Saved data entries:
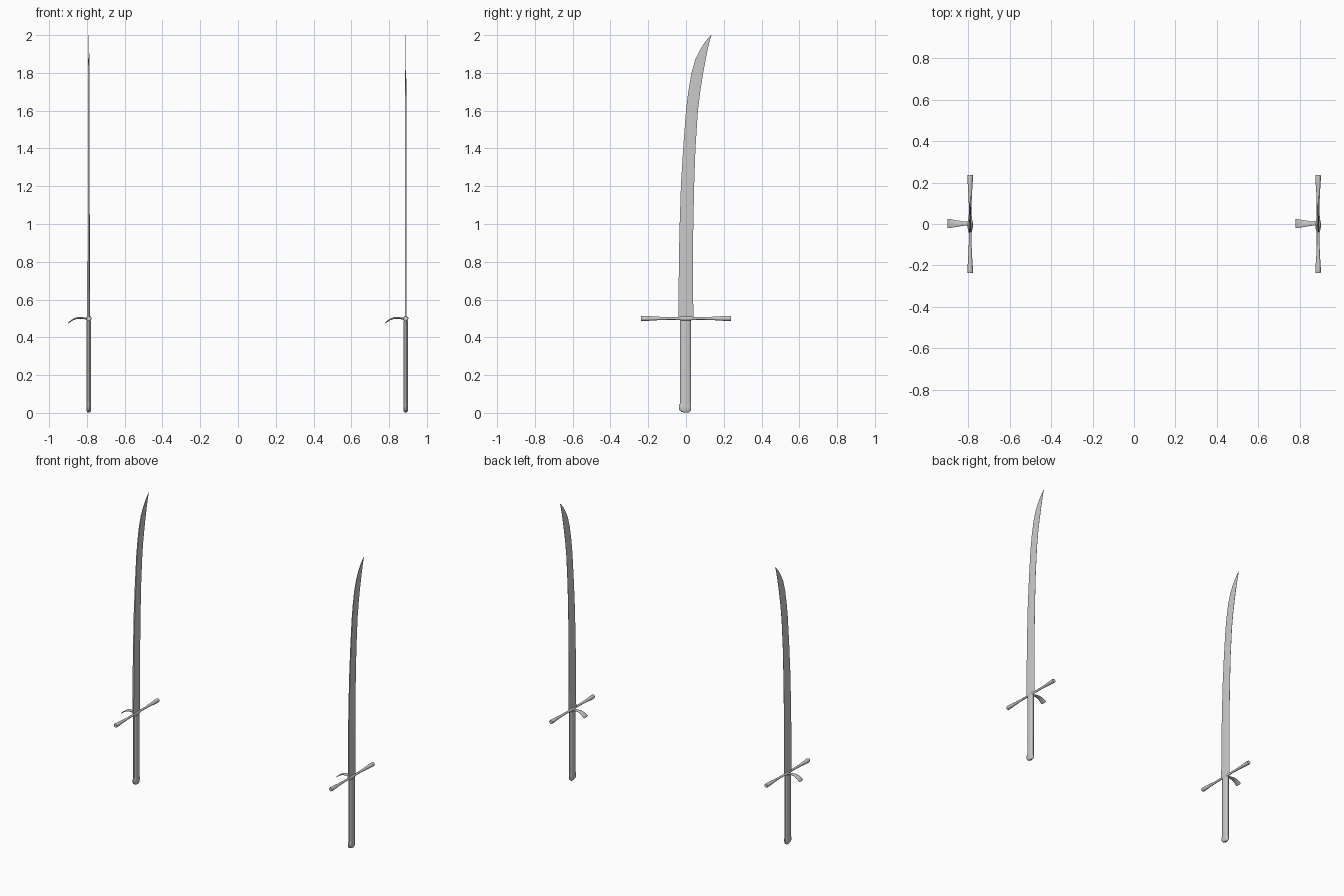
import bpy, math

if "Cube" in bpy.data.objects:
    bpy.data.objects.remove(bpy.data.objects["Cube"])

def loft(name, rings, x0, smooth=35):
    """Skin a list of equal-length vertex rings and cap both ends."""
    n = len(rings[0])
    verts = [v for r in rings for v in r]
    faces = [(i*n + j, i*n + (j+1) % n, (i+1)*n + (j+1) % n, (i+1)*n + j)
             for i in range(len(rings)-1) for j in range(n)]
    faces += [tuple(range(n))[::-1], tuple(range(len(verts)-n, len(verts)))]
    me = bpy.data.meshes.new(name)
    me.from_pydata(verts, [], faces)
    ob = bpy.data.objects.new(name, me)
    bpy.context.collection.objects.link(ob)
    ob.location.x = x0
    bpy.ops.object.select_all(action='DESELECT')
    ob.select_set(True)
    bpy.context.view_layer.objects.active = ob
    bpy.ops.object.mode_set(mode='EDIT')
    bpy.ops.mesh.select_all(action='SELECT')
    bpy.ops.mesh.normals_make_consistent(inside=False)
    bpy.ops.object.mode_set(mode='OBJECT')
    bpy.ops.object.shade_smooth_by_angle(angle=math.radians(smooth))
    return ob

def oval(n, ra, rb, p=1.0):
    """Points of a rounded section; p below 1 makes it boxier."""
    out = []
    for k in range(n):
        a = 2*math.pi*(k + .5)/n
        c, s = math.cos(a), math.sin(a)
        out.append((math.copysign(abs(c)**p*ra, c), math.copysign(abs(s)**p*rb, s)))
    return out

# z, spine y, edge y, half thickness
BLADE = [(.50, -.041, .039, .0052), (.75, -.038, .037, .0050), (.95, -.035, .038, .0048),
         (1.2, -.027, .043, .0045), (1.4, -.015, .050, .0042), (1.6, 0, .063, .0038),
         (1.7, .012, .075, .0035), (1.8, .029, .091, .0031), (1.87, .049, .104, .0026),
         (1.92, .073, .114, .0021), (1.96, .098, .123, .0016), (1.985, .118, .130, .001),
         (2.0, .134, .136, .0004)]
# z, back y, front y, half width
GRIP = [(.035, -.031, .026, .0125), (.25, -.031, .026, .0130), (.49, -.031, .026, .0130)]
POMMEL = [(.001, -.010, .012, .006), (.006, -.024, .020, .010), (.014, -.036, .026, .012),
          (.028, -.039, .028, .013), (.042, -.037, .028, .013), (.052, -.031, .026, .012)]
# y, half width, half height of the cross bar
BAR = [(0, .011, .013), (.022, .010, .011), (.045, .007, .007), (.10, .007, .0075),
       (.15, .009, .0095), (.20, .0125, .013), (.228, .014, .014), (.237, .0125, .0125)]
# x, z, half width of the curved side guard
NAIL = [(0, .499, .010), (-.018, .500, .009), (-.040, .503, .012), (-.062, .502, .016),
        (-.082, .495, .019), (-.098, .484, .0225), (-.108, .476, .023)]

def oval_stack(rows, n, p):
    return [[(a, (y0+y1)/2 + b, z) for a, b in oval(n, w, (y1-y0)/2, p)]
            for z, y0, y1, w in rows]

def sword(tag, x0, thick):
    # blade: thick spine, flat to mid width, then ground to the edge
    rings = []
    for z, s, e, t in BLADE:
        t *= thick
        m = s + (e-s)*.5
        rings.append([(-t*.9, s, z), (t*.9, s, z), (t, m, z),
                      (.0006*thick, e, z), (-.0006*thick, e, z), (-t, m, z)])
    loft("blade_" + tag, rings, x0, 20)

    # grip and beaked pommel
    loft("grip_" + tag, oval_stack(GRIP, 16, .8), x0)
    loft("pommel_" + tag, oval_stack(POMMEL, 16, .8), x0)

    # cross guard bar with flared ends
    rows = [(-y, a, b) for y, a, b in BAR[:0:-1]] + BAR
    loft("cross_guard_" + tag,
         [[(a, y, .50 + b) for a, b in oval(16, rx, rz)] for y, rx, rz in rows], x0)

    # side guard curling down to the left
    loft("side_guard_" + tag,
         [[(x + b*.3, .002 + a, z + b) for a, b in oval(12, w, .005, .8)]
          for x, z, w in NAIL], x0)

sword("left", -.790, 1.1)
sword("right", .888, .85)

- [REQUIREMENT]: Exact copy, no pictures: reproduce every entry shown above.

- [ANSWER BOX]:
import bpy, math

if "Cube" in bpy.data.objects:
    bpy.data.objects.remove(bpy.data.objects["Cube"])

def loft(name, rings, x0, smooth=35):
    """Skin a list of equal-length vertex rings and cap both ends."""
    n = len(rings[0])
    verts = [v for r in rings for v in r]
    faces = [(i*n + j, i*n + (j+1) % n, (i+1)*n + (j+1) % n, (i+1)*n + j)
             for i in range(len(rings)-1) for j in range(n)]
    faces += [tuple(range(n))[::-1], tuple(range(len(verts)-n, len(verts)))]
    me = bpy.data.meshes.new(name)
    me.from_pydata(verts, [], faces)
    ob = bpy.data.objects.new(name, me)
    bpy.context.collection.objects.link(ob)
    ob.location.x = x0
    bpy.ops.object.select_all(action='DESELECT')
    ob.select_set(True)
    bpy.context.view_layer.objects.active = ob
    bpy.ops.object.mode_set(mode='EDIT')
    bpy.ops.mesh.select_all(action='SELECT')
    bpy.ops.mesh.normals_make_consistent(inside=False)
    bpy.ops.object.mode_set(mode='OBJECT')
    bpy.ops.object.shade_smooth_by_angle(angle=math.radians(smooth))
    return ob

def oval(n, ra, rb, p=1.0):
    """Points of a rounded section; p below 1 makes it boxier."""
    out = []
    for k in range(n):
        a = 2*math.pi*(k + .5)/n
        c, s = math.cos(a), math.sin(a)
        out.append((math.copysign(abs(c)**p*ra, c), math.copysign(abs(s)**p*rb, s)))
    return out

# z, spine y, edge y, half thickness
BLADE = [(.50, -.041, .039, .0052), (.75, -.038, .037, .0050), (.95, -.035, .038, .0048),
         (1.2, -.027, .043, .0045), (1.4, -.015, .050, .0042), (1.6, 0, .063, .0038),
         (1.7, .012, .075, .0035), (1.8, .029, .091, .0031), (1.87, .049, .104, .0026),
         (1.92, .073, .114, .0021), (1.96, .098, .123, .0016), (1.985, .118, .130, .001),
         (2.0, .134, .136, .0004)]
# z, back y, front y, half width
GRIP = [(.035, -.031, .026, .0125), (.25, -.031, .026, .0130), (.49, -.031, .026, .0130)]
POMMEL = [(.001, -.010, .012, .006), (.006, -.024, .020, .010), (.014, -.036, .026, .012),
          (.028, -.039, .028, .013), (.042, -.037, .028, .013), (.052, -.031, .026, .012)]
# y, half width, half height of the cross bar
BAR = [(0, .011, .013), (.022, .010, .011), (.045, .007, .007), (.10, .007, .0075),
       (.15, .009, .0095), (.20, .0125, .013), (.228, .014, .014), (.237, .0125, .0125)]
# x, z, half width of the curved side guard
NAIL = [(0, .499, .010), (-.018, .500, .009), (-.040, .503, .012), (-.062, .502, .016),
        (-.082, .495, .019), (-.098, .484, .0225), (-.108, .476, .023)]

def oval_stack(rows, n, p):
    return [[(a, (y0+y1)/2 + b, z) for a, b in oval(n, w, (y1-y0)/2, p)]
            for z, y0, y1, w in rows]

def sword(tag, x0, thick):
    # blade: thick spine, flat to mid width, then ground to the edge
    rings = []
    for z, s, e, t in BLADE:
        t *= thick
        m = s + (e-s)*.5
        rings.append([(-t*.9, s, z), (t*.9, s, z), (t, m, z),
                      (.0006*thick, e, z), (-.0006*thick, e, z), (-t, m, z)])
    loft("blade_" + tag, rings, x0, 20)

    # grip and beaked pommel
    loft("grip_" + tag, oval_stack(GRIP, 16, .8), x0)
    loft("pommel_" + tag, oval_stack(POMMEL, 16, .8), x0)

    # cross guard bar with flared ends
    rows = [(-y, a, b) for y, a, b in BAR[:0:-1]] + BAR
    loft("cross_guard_" + tag,
         [[(a, y, .50 + b) for a, b in oval(16, rx, rz)] for y, rx, rz in rows], x0)

    # side guard curling down to the left
    loft("side_guard_" + tag,
         [[(x + b*.3, .002 + a, z + b) for a, b in oval(12, w, .005, .8)]
          for x, z, w in NAIL], x0)

sword("left", -.790, 1.1)
sword("right", .888, .85)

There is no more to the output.